How to Help Your Child Learn Study Skills
We live in an increasingly complex society in which getting a good education is no longer an option, but a necessity. Yet many children don't do as well in school as they or their parents would like. The difference between children who do poorly in school and those who do well often relates to what their parents do at home to help.
When parents take the time to help, it can influence school success as much or more than a child's intellectual capacity or the quality of the school he or she attends. Good study skills will provide your child with a basic tool needed to succeed in school. So, what can you do to help?
Help With a Study Schedule
When helping your child arrange a study schedule, keep several points in mind:
The time arranged for study should occur at the same time each day.
Most children, like adults, are creatures of habit. When they get used to doing something at the same time each day, it becomes easier to remember and do rather than if it occurs at different times each day.
Work with your child to set aside times for study when he or she is most alert.
Involve your child in making the schedule. Children are more likely to accept a study schedule that they have been involved in setting up than one that has been imposed upon them. Help your child be realistic in the amount of time scheduled.
Help With Study Goals
Children who have daily study goals are more organized, focused and motivated during study sessions. The reason is that study goals provide something specific to strive for. Encourage your child to:
Develop goals based on homework assignments.
Three or four small goals that your child can attain one by one work better than one large goal. Check off each goal as it is completed. Every time your child checks off a goal, it will give him or her a sense of accomplishment and satisfaction. This helps provide the incentive to keep going.
Promote studying for under-standing.
When children understand what they study, they remember it more easily than if they simply memorize it. Guide your child in these ways. Begin each study session with the assignments that are most difficult to learn and understand. Use the "survey-read-resurvey" procedure. Tell your child first to survey for the main ideas in the chapter. Reading the introduction and summary to the chapter and any study questions that might be listed at the beginning or end of the chapter can do this. Once your child gains an understanding of the main ideas, he or she should carefully read the chapter. Finally, have your child look back through or resurvey the chapter and try to further understand and remember the main ideas and important details.
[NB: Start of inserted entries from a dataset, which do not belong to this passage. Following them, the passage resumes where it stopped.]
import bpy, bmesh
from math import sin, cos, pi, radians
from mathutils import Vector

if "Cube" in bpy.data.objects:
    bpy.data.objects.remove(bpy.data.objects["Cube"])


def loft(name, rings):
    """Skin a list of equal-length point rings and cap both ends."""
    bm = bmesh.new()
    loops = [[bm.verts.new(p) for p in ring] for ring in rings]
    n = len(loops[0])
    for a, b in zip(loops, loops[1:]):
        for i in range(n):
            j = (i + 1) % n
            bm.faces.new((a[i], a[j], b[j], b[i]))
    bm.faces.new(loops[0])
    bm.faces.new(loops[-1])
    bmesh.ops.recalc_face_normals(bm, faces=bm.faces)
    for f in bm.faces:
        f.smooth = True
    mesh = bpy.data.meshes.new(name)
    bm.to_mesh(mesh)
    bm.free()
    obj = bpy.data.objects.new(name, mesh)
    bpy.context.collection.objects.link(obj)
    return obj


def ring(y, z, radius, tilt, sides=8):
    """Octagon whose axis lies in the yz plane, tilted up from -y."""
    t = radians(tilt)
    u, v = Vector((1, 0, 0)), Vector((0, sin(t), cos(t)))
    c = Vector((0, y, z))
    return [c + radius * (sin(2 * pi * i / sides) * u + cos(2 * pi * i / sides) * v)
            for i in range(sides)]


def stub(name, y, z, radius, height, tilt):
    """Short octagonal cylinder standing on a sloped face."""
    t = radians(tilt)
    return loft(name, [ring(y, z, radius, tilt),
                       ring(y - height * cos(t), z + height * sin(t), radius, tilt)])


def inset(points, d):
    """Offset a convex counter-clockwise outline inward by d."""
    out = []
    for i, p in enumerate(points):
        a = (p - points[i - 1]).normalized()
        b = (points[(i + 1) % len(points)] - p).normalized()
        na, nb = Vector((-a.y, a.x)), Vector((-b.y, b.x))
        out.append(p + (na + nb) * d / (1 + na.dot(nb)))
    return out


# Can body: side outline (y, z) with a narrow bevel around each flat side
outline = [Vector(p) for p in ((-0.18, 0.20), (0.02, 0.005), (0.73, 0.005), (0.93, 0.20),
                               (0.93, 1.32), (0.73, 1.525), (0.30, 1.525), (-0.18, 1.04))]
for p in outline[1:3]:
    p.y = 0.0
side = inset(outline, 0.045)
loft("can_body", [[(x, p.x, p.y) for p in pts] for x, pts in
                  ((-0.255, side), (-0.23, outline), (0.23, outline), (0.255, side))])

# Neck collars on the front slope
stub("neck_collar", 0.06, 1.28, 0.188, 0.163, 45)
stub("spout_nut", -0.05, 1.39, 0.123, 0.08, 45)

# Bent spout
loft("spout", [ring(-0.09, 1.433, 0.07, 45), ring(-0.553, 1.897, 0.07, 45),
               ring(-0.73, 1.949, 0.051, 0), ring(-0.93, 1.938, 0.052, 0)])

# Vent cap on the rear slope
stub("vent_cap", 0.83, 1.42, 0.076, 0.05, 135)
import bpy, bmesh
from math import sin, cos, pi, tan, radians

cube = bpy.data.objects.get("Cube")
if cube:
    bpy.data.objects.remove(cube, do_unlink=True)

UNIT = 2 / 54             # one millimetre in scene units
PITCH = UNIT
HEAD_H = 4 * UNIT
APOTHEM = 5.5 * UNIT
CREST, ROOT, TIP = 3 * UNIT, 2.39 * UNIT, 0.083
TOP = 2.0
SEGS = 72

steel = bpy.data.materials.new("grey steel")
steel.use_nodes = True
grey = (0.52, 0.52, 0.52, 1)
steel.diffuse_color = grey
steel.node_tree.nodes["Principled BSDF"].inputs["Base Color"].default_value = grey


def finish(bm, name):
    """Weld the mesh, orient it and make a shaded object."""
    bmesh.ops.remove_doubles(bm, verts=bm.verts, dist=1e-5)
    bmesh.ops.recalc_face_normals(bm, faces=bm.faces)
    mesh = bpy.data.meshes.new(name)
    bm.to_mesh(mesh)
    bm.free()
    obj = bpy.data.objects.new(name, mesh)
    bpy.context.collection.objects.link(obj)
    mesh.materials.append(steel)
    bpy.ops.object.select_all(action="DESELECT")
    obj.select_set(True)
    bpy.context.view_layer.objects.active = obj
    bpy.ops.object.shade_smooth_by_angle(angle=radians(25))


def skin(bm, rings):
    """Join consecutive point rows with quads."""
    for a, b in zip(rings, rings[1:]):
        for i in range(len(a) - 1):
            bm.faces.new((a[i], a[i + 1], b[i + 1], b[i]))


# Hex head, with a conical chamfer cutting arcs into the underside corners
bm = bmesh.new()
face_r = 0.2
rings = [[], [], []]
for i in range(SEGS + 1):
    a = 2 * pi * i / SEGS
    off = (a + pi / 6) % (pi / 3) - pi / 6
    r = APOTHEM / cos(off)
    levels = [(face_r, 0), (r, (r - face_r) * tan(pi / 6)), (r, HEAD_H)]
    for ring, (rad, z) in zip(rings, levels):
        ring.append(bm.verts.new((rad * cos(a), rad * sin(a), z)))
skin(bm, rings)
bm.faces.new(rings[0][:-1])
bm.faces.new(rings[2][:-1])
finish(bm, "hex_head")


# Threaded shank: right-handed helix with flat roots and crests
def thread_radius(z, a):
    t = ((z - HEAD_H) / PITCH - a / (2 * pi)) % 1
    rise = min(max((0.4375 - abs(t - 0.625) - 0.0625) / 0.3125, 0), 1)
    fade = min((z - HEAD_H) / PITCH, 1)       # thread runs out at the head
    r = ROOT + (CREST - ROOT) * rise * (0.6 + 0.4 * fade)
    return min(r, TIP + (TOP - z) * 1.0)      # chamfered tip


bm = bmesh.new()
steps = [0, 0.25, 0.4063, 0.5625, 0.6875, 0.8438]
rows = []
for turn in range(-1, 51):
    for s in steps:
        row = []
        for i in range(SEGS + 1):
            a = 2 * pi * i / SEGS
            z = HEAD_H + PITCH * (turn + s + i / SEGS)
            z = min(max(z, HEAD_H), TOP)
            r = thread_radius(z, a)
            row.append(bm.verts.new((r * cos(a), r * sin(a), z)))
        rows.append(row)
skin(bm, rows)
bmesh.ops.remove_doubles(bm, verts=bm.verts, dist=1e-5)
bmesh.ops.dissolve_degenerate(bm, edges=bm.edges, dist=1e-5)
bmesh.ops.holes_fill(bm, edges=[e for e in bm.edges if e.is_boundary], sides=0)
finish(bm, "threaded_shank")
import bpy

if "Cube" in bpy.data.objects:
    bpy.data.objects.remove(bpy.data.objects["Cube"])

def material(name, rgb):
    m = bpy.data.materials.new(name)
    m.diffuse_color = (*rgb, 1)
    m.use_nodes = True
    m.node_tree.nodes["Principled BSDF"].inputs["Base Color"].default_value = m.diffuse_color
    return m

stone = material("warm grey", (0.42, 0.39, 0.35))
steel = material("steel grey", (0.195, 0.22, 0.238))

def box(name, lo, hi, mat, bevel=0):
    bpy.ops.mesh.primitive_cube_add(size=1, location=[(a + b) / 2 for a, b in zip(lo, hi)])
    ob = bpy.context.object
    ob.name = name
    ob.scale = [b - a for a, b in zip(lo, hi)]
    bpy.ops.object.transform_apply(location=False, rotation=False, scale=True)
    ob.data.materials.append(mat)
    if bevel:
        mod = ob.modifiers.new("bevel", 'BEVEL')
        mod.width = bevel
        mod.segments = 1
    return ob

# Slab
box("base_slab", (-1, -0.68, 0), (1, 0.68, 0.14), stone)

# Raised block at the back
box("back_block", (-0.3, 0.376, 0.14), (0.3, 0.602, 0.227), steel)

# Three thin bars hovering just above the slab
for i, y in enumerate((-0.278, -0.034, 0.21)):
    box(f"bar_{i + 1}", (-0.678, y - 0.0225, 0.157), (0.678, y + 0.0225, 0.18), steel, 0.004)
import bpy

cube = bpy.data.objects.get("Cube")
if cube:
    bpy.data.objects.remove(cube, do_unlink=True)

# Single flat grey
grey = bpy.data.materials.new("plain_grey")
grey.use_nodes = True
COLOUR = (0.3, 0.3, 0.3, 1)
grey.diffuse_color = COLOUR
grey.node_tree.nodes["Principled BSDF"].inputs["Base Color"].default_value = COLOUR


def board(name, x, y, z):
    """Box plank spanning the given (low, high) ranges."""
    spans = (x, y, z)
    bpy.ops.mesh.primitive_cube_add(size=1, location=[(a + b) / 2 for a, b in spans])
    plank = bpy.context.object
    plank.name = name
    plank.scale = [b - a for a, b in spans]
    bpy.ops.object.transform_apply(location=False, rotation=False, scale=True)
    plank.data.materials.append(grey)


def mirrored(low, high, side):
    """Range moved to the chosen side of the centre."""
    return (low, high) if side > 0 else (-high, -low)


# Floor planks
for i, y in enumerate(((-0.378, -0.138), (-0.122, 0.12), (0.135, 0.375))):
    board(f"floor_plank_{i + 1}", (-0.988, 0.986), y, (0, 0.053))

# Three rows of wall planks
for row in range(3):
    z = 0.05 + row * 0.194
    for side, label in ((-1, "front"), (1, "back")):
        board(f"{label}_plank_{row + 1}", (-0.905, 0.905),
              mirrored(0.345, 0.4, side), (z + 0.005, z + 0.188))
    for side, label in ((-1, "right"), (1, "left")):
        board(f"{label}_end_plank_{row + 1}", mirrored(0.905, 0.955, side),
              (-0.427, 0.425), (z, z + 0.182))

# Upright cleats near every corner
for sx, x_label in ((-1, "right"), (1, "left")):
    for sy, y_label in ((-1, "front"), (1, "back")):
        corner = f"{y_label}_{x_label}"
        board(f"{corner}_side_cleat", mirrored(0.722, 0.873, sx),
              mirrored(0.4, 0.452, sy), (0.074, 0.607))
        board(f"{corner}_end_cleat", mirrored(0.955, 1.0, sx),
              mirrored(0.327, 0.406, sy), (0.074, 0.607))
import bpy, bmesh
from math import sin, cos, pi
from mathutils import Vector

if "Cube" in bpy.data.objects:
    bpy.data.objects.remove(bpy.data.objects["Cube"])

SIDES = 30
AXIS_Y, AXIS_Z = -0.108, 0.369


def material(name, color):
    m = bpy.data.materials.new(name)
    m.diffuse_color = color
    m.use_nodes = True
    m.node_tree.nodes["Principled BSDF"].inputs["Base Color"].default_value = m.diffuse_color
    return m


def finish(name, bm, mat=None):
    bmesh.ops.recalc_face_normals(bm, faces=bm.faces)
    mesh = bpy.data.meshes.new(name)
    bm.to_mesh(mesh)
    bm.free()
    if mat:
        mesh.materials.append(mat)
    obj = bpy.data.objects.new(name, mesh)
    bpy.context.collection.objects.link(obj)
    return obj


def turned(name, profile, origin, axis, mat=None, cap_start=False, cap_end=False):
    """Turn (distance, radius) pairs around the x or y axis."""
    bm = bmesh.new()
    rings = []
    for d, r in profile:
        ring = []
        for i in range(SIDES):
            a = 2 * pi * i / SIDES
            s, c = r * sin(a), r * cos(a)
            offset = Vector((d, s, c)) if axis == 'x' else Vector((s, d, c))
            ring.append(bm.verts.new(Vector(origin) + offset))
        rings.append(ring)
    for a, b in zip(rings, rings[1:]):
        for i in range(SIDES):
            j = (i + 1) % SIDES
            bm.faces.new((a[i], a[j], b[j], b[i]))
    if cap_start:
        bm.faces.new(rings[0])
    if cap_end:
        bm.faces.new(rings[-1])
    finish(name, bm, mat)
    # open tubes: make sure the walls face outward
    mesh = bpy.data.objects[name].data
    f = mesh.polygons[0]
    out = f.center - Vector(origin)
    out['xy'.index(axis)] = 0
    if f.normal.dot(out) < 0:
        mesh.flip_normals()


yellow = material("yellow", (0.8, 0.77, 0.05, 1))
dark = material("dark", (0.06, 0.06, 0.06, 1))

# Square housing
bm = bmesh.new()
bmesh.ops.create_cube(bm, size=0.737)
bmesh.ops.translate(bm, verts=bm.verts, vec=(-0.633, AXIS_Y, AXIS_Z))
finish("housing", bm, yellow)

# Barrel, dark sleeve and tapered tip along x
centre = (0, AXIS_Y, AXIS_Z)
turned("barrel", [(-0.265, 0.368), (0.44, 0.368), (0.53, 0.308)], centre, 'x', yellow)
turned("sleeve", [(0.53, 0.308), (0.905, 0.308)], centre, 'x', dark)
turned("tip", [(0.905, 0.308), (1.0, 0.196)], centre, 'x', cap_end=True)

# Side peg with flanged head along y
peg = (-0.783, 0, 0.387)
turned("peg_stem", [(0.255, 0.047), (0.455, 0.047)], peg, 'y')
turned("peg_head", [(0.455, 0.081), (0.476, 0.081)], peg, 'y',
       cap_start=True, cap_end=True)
Think about what is being studied and figure out a "point of view."
For example, when studying weather, or more specifically rain, encourage your child to form an opinion about what causes rain. Once a point of view is determined, your child can then decide what information or evidence supports and does not support that point of view.
While it may seem time-consuming and awkward at first, once your child learns how to make up and seek answers to questions while studying, the task becomes more interesting, fun, and more understandable and meaningful. It is not critical which questions your child asks. But it is essential that he or she ask questions because this will promote an active, involved, and thinking approach to studying.
Outlining is one way of summarizing. The simplest way to outline is to use the textbook headings and subheadings, listing the major points covered underneath each heading.
Note taking is another summarizing technique that has been found to be very helpful in fostering understanding and remembering.
The benefits of note taking are that your child not only summarizes what is studied but also is involved in translating what is being studied into his or her own words.
Underlining or highlighting important key ideas, facts, and details to be remembered also can be helpful.
Organize important facts and information into categories whenever possible. The process of putting things into categories can help your child recognize, understand, and remember essential information.
Take a few minutes at regular intervals to reflect on what was just learned.
When doing this, your child may want to talk about what was learned or write notes about it. If your child understands what was just studied, he or she will be able to visualize it and talk intelligently about it during reflection time. If not, encourage your child to reread or restudy the material.
A child who receives recognition for academic achievement is much more likely to want to excel in school. Thus, focus on what your child does right - that is, look for achievements. Remember that a major key to improving your child's school success is making him or her feel successful. Train yourself to look for the good things your child does - look for success. Let your child know you like it and encourage it. If you focus on, expect and recognize success, you will get more of it.
While it's important to recognize and pay attention to your child's achievements, you should focus recognition and attention on those accomplishments that are new or challenging to your child. Excessive recognition for everything, no matter how trivial, can result in your recognition losing its worth or value for encouraging your child to learn and try new things.
Two Final Tips
Consider the time you have to help, and pick those techniques you have the time and energy to direct and supervise.
Always save time after each session, at the end of a week or at another scheduled time for you and your child to look at what has been accomplished and take pride in those accomplishments.